New College of the Humanities

Ahmad and the Ahmadiyya

'After the love of God, I am intoxicated with the love of Prophet Mohammad. If you call it infidelity, by God I am the greatest Infidel'. Francis Robinson looks at the nineteenth-century Punjabi whose proclamation of a role as 'promised Messiah' still brings hostility from orthodox Muslims to the movement he spawned.

In 1891 Ghulam Ahmad, from a leading family of the small town of Qadian in India's Punjab province, declared that he was the Promised Messiah. God had revealed to him, he announced, that contrary to Muslim and Christian belief, Jesus Christ was not alive in heaven. In the precise words of the revelation he had been told: 'The Messiah, son of Mary, Prophet of God is dead. It is thou who has appeared in his spirit, according to the promise, And the promise of God is ever fulfilled.'

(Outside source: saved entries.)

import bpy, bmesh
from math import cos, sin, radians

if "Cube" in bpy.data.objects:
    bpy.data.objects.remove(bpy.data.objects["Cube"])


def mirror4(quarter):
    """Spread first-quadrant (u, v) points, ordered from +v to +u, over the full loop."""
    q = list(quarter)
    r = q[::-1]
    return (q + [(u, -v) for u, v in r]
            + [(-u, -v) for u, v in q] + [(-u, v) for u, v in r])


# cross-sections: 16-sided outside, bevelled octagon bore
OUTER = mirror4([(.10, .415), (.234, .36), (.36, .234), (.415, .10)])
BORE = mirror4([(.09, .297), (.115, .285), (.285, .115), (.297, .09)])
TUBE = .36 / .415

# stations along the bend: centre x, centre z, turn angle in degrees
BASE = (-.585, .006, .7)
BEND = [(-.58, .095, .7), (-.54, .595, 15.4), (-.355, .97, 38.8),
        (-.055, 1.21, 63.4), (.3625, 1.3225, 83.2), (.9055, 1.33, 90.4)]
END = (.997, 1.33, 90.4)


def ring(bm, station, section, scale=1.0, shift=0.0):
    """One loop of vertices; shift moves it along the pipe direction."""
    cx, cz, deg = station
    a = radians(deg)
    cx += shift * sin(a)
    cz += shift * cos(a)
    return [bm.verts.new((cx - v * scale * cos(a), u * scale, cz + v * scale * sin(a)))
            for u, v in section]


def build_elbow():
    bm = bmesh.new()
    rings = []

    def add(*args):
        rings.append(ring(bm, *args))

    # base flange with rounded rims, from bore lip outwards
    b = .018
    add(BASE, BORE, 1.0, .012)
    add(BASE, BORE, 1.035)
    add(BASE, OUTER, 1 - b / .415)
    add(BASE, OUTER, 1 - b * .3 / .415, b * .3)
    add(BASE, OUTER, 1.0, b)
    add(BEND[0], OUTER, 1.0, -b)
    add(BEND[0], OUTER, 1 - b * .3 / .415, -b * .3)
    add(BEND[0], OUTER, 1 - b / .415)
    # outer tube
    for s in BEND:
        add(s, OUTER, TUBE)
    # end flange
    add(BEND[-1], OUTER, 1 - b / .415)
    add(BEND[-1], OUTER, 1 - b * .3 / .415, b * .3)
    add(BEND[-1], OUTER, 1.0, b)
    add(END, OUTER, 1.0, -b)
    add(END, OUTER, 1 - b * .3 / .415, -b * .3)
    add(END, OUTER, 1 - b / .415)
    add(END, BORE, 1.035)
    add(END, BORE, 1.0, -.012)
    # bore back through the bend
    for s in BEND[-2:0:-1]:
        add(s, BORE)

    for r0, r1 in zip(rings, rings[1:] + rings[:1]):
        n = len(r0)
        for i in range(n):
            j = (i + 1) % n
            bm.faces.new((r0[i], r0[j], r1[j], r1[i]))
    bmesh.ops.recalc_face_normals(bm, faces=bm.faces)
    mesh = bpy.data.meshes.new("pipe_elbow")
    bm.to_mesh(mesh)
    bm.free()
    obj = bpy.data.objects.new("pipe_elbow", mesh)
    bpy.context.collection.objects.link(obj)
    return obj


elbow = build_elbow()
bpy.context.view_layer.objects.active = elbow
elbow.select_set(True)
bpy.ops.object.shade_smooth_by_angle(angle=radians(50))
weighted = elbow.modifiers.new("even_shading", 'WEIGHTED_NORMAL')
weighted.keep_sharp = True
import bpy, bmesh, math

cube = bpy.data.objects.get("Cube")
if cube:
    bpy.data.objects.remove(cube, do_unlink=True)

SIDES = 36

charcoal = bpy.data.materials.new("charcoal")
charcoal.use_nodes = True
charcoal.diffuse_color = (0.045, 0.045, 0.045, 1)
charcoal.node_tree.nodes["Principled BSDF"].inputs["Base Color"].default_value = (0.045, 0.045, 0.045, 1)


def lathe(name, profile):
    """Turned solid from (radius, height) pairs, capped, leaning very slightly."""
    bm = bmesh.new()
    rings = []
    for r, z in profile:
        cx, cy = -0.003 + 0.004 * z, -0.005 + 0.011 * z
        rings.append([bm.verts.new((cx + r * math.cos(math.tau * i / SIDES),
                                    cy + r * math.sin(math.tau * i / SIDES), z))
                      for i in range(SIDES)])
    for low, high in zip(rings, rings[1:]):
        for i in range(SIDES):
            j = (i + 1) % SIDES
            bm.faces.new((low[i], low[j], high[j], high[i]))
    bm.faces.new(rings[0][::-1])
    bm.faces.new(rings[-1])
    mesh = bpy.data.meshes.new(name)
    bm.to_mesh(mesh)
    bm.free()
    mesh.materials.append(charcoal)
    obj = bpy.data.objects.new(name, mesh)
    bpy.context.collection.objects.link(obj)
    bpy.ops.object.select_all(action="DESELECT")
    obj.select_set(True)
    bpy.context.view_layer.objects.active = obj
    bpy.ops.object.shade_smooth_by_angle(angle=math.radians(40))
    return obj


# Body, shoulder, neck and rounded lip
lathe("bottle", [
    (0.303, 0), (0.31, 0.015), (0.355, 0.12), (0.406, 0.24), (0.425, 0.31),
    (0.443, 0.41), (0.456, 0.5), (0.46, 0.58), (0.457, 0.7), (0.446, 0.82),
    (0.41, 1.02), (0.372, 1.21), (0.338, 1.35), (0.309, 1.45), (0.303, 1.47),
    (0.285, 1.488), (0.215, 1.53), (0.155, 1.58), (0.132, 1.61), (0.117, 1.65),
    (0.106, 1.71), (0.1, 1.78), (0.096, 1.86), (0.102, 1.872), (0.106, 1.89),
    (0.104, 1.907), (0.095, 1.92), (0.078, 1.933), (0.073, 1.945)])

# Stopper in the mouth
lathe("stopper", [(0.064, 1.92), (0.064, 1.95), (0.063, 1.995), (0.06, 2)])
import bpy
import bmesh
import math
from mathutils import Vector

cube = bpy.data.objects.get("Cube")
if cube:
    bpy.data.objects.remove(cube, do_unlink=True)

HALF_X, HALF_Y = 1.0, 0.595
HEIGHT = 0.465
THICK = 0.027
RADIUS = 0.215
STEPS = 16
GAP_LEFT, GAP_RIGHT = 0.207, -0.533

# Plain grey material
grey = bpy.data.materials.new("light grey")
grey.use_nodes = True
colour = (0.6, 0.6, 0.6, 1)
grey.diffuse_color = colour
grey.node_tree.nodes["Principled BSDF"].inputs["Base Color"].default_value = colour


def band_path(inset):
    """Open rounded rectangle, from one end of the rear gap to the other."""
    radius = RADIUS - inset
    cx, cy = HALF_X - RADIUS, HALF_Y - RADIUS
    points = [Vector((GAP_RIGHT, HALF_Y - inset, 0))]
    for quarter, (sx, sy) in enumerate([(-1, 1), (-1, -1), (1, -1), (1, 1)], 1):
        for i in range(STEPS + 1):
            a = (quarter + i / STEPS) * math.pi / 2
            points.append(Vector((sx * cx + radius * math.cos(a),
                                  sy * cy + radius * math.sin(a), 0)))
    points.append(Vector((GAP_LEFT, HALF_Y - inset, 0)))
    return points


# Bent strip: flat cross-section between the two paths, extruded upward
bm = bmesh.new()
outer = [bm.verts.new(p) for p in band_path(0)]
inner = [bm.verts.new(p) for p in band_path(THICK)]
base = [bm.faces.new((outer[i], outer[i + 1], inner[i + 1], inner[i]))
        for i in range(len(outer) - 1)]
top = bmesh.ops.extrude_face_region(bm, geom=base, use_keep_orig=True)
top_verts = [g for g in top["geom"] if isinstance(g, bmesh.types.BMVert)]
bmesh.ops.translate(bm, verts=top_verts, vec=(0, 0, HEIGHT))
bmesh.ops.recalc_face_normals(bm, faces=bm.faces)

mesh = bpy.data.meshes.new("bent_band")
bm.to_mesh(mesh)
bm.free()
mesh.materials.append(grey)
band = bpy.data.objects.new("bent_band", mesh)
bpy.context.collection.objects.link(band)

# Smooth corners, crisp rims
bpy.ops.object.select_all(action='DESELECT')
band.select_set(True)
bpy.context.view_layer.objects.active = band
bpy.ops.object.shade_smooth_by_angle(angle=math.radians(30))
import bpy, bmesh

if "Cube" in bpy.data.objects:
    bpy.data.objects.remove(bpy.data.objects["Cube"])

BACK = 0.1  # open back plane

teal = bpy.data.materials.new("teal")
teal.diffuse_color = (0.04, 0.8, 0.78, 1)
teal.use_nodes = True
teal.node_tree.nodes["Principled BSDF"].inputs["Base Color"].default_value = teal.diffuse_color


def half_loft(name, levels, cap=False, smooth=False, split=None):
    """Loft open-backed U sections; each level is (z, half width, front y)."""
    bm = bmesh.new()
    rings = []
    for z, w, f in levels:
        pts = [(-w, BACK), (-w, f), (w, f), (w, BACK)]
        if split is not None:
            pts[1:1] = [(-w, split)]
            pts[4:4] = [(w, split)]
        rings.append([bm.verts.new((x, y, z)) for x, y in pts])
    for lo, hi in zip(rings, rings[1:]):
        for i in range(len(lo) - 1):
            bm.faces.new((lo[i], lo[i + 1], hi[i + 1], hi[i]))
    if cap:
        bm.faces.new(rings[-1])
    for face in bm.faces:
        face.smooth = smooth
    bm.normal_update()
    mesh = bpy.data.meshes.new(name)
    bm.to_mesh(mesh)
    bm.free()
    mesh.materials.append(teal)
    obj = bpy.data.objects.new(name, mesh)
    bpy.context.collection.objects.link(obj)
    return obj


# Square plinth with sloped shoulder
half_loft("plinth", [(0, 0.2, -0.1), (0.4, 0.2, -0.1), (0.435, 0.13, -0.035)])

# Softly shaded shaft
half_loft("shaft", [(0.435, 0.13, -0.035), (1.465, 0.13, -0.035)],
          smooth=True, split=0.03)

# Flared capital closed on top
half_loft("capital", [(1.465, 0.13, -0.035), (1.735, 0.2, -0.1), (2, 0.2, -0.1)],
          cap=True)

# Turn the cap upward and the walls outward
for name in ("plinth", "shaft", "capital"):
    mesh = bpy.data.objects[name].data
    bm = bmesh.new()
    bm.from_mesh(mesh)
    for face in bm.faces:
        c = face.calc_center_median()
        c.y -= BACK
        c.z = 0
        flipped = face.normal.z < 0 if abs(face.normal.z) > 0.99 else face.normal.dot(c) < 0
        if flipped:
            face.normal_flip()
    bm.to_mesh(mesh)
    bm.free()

In books written at the same time, Ghulam Ahrnad described the decay of Islamic life and urged the need for a Messiah. He pointed, moreover, to the similarities 'between India of the nineteenth century and Palestine at the birth of Christ. Indeed, he argued that as Jesus had appeared 1,300 years after the time of Moses so now, 1,300 years after the formation of the Muslim community, the Promised Messiah must appear 'invested with the spirit and power of Jesus son of Mary'. Drawing on beliefs deep in the Islamic tradition that a Messiah and a Mahdi would come to lead Muslims against the unbelievers, he asserted that both roles were realised in him.

To read this article in full you need to be either a print + archive subscriber, or else have purchased access to the online archive.

If you are already a subscriber, please ensure you are logged in. 

Buy Subscription | Buy Online Access | Log In

Get Miscellanies, our free weekly long read, in your inbox every week

The world's finest history magazine 3 for £5